▶ **ASSIGNMENT**:
Once you reach the line containing "# belt and buckle" in the entries below, write out that line and each one after it down to the line containing "(.37, .95, .04, .042)], DARK)", exactly and with nothing added.

--------------------------------------------------

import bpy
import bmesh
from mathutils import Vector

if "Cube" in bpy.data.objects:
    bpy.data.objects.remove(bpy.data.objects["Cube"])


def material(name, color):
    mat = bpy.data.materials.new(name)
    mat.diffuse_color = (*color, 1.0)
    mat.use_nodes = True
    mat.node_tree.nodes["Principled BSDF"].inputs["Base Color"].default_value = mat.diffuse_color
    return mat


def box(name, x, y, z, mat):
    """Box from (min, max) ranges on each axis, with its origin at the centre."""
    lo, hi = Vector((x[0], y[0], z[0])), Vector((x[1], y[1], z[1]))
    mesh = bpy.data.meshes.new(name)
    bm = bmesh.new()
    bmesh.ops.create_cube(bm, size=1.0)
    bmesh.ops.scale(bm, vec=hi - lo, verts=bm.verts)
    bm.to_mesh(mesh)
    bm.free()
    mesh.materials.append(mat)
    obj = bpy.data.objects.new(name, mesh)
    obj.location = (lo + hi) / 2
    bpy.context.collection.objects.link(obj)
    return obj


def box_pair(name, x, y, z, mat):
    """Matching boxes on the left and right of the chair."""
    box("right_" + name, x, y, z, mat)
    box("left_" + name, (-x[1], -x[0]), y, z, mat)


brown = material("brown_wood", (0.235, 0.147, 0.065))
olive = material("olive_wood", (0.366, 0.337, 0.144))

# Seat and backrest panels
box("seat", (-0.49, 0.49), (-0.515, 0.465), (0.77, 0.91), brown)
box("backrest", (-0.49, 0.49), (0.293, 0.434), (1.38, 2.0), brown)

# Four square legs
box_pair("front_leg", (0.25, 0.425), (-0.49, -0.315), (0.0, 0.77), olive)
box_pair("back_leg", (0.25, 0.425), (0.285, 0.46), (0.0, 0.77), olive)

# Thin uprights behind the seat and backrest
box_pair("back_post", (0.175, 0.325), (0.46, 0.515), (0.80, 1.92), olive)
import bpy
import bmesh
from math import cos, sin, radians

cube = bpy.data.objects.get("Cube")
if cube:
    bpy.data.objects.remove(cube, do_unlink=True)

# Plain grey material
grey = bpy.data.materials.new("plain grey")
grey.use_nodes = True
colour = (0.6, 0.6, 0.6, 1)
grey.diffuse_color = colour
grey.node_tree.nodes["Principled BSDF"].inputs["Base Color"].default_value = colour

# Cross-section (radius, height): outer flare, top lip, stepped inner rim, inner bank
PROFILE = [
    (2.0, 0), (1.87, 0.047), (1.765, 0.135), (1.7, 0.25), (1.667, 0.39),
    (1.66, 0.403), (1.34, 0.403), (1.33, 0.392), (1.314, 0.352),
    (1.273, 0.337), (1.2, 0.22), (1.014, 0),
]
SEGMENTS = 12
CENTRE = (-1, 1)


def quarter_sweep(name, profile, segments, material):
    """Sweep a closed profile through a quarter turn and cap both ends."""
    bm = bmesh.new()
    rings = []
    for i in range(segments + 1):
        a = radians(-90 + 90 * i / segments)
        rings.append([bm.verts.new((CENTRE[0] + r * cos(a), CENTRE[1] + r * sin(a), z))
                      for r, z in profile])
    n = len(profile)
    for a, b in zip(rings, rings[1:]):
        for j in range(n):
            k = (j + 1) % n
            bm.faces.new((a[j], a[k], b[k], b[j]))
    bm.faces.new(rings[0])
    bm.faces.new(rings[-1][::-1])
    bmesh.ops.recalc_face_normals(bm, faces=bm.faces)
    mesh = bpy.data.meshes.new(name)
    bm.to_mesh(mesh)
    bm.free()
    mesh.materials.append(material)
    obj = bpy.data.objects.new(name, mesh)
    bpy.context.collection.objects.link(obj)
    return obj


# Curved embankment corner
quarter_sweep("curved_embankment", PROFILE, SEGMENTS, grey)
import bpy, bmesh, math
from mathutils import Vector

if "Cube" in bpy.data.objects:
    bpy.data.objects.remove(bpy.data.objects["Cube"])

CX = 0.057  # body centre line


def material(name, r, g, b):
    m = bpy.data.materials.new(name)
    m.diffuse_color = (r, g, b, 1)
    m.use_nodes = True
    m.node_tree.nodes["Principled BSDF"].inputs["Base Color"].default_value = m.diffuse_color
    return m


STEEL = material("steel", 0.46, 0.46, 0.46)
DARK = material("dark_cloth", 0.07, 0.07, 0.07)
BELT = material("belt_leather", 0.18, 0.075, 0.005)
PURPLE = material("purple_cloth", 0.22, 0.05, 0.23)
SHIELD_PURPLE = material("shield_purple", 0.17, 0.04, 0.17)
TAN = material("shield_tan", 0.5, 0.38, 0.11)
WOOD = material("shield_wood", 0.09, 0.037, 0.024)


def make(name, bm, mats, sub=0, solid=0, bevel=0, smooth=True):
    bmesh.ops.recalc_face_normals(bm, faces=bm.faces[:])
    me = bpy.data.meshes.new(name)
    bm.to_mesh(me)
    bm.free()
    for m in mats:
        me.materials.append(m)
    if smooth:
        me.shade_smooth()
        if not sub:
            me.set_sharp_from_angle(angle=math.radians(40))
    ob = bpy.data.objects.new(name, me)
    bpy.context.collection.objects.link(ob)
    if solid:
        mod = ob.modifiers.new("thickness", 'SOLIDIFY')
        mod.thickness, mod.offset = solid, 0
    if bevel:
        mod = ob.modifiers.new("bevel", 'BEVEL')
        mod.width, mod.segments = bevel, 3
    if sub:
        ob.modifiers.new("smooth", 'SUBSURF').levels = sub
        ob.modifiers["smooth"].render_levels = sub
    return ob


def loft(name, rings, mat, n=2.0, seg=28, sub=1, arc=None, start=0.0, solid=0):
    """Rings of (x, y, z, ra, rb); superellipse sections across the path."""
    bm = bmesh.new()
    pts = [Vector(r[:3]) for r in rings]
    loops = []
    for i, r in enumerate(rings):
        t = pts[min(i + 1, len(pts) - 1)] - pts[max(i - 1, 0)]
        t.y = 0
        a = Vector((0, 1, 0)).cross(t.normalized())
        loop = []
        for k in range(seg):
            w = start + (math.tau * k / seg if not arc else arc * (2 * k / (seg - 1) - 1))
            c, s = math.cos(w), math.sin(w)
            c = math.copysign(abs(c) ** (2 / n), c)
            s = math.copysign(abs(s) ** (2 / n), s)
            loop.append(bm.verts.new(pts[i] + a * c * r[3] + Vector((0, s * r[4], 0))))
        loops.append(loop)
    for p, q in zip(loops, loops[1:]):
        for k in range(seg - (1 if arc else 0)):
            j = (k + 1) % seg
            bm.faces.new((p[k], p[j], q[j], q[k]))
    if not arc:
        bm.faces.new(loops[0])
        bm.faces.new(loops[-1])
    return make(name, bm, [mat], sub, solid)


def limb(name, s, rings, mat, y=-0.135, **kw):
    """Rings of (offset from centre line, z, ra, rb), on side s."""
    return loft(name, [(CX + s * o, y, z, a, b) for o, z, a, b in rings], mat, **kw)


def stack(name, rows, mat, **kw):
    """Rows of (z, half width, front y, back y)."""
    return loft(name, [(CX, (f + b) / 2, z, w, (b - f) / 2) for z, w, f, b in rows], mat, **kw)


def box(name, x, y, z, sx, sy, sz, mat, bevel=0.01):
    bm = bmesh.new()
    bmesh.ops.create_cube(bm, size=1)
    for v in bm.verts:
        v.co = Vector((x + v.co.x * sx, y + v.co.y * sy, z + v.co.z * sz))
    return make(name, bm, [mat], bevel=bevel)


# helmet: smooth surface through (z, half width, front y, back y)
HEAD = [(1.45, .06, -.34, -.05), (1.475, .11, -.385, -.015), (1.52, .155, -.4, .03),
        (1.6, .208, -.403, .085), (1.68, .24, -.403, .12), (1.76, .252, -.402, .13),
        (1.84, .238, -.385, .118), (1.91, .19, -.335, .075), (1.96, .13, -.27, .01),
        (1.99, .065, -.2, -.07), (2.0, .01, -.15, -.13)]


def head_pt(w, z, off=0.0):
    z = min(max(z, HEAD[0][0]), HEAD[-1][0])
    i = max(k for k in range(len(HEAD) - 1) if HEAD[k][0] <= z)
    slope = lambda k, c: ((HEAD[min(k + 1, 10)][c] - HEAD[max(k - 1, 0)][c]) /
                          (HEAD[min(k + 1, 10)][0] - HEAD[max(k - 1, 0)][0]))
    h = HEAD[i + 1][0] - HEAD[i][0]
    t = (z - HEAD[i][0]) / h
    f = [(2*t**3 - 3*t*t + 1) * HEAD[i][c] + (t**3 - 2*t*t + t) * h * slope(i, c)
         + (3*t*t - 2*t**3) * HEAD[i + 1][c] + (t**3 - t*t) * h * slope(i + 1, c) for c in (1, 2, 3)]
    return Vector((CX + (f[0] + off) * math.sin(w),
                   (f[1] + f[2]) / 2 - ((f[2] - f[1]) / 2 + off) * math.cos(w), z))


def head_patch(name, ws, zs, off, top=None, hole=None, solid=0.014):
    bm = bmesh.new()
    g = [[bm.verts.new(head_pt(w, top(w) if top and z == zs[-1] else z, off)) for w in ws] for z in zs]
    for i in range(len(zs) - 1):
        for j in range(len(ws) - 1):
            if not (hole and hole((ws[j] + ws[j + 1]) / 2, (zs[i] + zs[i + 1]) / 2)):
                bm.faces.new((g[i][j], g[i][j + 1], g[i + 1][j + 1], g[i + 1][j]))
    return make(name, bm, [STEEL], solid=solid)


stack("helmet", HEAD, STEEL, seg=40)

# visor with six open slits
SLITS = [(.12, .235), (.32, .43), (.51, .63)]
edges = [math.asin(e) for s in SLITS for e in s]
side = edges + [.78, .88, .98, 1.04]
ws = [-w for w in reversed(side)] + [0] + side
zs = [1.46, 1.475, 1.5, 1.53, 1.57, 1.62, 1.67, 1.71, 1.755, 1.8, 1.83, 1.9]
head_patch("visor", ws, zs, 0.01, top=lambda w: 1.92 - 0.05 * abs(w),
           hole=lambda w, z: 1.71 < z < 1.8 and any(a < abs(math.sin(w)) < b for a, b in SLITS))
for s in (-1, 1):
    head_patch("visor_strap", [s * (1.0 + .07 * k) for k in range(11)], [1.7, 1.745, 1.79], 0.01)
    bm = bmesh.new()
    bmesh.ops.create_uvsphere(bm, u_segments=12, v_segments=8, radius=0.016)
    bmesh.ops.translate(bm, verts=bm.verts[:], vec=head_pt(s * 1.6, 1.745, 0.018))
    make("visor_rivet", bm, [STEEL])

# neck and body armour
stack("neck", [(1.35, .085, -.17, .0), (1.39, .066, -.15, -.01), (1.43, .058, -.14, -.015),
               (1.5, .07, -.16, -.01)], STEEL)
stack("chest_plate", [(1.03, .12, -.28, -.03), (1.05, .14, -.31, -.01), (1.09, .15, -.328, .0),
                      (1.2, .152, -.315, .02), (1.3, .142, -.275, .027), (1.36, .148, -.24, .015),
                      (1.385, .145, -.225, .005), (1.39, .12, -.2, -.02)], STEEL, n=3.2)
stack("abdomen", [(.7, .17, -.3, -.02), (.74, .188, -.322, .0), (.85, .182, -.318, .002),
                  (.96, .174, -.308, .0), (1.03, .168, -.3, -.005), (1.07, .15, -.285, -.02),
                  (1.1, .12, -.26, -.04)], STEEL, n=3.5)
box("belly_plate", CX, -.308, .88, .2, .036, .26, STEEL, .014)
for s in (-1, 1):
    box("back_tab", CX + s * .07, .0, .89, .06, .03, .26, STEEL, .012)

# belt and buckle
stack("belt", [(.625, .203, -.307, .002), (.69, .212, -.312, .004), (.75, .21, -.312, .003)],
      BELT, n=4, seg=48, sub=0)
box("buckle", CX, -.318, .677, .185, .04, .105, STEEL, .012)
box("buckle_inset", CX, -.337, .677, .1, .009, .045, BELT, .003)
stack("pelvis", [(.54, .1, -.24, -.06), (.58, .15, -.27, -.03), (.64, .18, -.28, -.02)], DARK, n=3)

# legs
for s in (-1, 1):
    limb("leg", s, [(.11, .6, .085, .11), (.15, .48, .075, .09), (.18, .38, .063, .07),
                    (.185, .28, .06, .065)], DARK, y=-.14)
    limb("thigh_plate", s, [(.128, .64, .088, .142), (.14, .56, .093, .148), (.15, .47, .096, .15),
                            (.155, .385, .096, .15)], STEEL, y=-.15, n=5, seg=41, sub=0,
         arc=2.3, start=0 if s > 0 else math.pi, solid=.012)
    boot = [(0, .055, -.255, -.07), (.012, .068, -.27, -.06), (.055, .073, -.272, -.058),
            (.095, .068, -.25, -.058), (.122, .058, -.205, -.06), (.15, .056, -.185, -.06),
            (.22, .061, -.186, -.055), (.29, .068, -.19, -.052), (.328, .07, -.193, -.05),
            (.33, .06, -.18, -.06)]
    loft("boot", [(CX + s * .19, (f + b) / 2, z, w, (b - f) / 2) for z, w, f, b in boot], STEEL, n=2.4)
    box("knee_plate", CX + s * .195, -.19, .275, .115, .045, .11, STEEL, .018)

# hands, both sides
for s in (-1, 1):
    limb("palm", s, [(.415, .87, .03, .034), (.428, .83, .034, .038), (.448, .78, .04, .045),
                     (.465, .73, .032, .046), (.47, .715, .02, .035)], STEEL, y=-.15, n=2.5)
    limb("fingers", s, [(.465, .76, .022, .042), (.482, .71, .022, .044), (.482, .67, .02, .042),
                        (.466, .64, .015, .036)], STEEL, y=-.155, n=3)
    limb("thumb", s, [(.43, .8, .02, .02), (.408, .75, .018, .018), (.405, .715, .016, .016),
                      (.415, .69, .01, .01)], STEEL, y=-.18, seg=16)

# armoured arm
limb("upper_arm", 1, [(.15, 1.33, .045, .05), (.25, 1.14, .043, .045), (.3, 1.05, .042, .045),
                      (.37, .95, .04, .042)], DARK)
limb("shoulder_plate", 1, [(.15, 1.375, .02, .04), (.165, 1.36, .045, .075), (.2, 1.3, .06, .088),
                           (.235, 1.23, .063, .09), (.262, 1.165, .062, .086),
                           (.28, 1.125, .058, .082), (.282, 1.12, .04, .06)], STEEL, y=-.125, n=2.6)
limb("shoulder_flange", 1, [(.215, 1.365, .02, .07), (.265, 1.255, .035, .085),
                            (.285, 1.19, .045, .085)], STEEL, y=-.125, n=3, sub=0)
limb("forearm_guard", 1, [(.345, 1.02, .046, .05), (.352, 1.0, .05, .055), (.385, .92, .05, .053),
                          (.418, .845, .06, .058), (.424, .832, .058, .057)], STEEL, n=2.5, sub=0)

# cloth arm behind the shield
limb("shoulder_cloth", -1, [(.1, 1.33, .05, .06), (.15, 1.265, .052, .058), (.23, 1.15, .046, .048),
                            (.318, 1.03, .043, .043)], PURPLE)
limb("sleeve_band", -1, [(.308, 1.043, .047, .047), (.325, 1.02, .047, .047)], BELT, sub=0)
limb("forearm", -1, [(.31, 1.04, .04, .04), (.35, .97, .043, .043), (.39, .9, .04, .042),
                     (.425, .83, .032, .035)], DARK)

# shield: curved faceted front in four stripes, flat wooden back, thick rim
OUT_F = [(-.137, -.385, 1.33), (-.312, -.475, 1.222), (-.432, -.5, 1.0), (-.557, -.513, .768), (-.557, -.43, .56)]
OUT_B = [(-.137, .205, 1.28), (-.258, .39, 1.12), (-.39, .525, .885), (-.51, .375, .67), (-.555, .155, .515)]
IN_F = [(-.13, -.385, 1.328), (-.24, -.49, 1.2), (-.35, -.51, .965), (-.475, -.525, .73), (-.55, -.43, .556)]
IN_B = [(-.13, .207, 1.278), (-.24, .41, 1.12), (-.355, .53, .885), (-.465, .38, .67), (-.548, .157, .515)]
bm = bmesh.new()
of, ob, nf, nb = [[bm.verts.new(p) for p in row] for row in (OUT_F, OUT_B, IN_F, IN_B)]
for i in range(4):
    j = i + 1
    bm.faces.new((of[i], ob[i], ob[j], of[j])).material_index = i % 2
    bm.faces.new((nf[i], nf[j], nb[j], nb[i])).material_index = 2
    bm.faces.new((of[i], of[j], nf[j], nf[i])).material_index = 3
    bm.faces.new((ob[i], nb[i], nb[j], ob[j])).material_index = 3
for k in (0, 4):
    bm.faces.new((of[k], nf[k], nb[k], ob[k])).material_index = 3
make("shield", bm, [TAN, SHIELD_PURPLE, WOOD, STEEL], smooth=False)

--------------------------------------------------

▶ **OUTPUT**:
# belt and buckle
stack("belt", [(.625, .203, -.307, .002), (.69, .212, -.312, .004), (.75, .21, -.312, .003)],
      BELT, n=4, seg=48, sub=0)
box("buckle", CX, -.318, .677, .185, .04, .105, STEEL, .012)
box("buckle_inset", CX, -.337, .677, .1, .009, .045, BELT, .003)
stack("pelvis", [(.54, .1, -.24, -.06), (.58, .15, -.27, -.03), (.64, .18, -.28, -.02)], DARK, n=3)

# legs
for s in (-1, 1):
    limb("leg", s, [(.11, .6, .085, .11), (.15, .48, .075, .09), (.18, .38, .063, .07),
                    (.185, .28, .06, .065)], DARK, y=-.14)
    limb("thigh_plate", s, [(.128, .64, .088, .142), (.14, .56, .093, .148), (.15, .47, .096, .15),
                            (.155, .385, .096, .15)], STEEL, y=-.15, n=5, seg=41, sub=0,
         arc=2.3, start=0 if s > 0 else math.pi, solid=.012)
    boot = [(0, .055, -.255, -.07), (.012, .068, -.27, -.06), (.055, .073, -.272, -.058),
            (.095, .068, -.25, -.058), (.122, .058, -.205, -.06), (.15, .056, -.185, -.06),
            (.22, .061, -.186, -.055), (.29, .068, -.19, -.052), (.328, .07, -.193, -.05),
            (.33, .06, -.18, -.06)]
    loft("boot", [(CX + s * .19, (f + b) / 2, z, w, (b - f) / 2) for z, w, f, b in boot], STEEL, n=2.4)
    box("knee_plate", CX + s * .195, -.19, .275, .115, .045, .11, STEEL, .018)

# hands, both sides
for s in (-1, 1):
    limb("palm", s, [(.415, .87, .03, .034), (.428, .83, .034, .038), (.448, .78, .04, .045),
                     (.465, .73, .032, .046), (.47, .715, .02, .035)], STEEL, y=-.15, n=2.5)
    limb("fingers", s, [(.465, .76, .022, .042), (.482, .71, .022, .044), (.482, .67, .02, .042),
                        (.466, .64, .015, .036)], STEEL, y=-.155, n=3)
    limb("thumb", s, [(.43, .8, .02, .02), (.408, .75, .018, .018), (.405, .715, .016, .016),
                      (.415, .69, .01, .01)], STEEL, y=-.18, seg=16)

# armoured arm
limb("upper_arm", 1, [(.15, 1.33, .045, .05), (.25, 1.14, .043, .045), (.3, 1.05, .042, .045),
                      (.37, .95, .04, .042)], DARK)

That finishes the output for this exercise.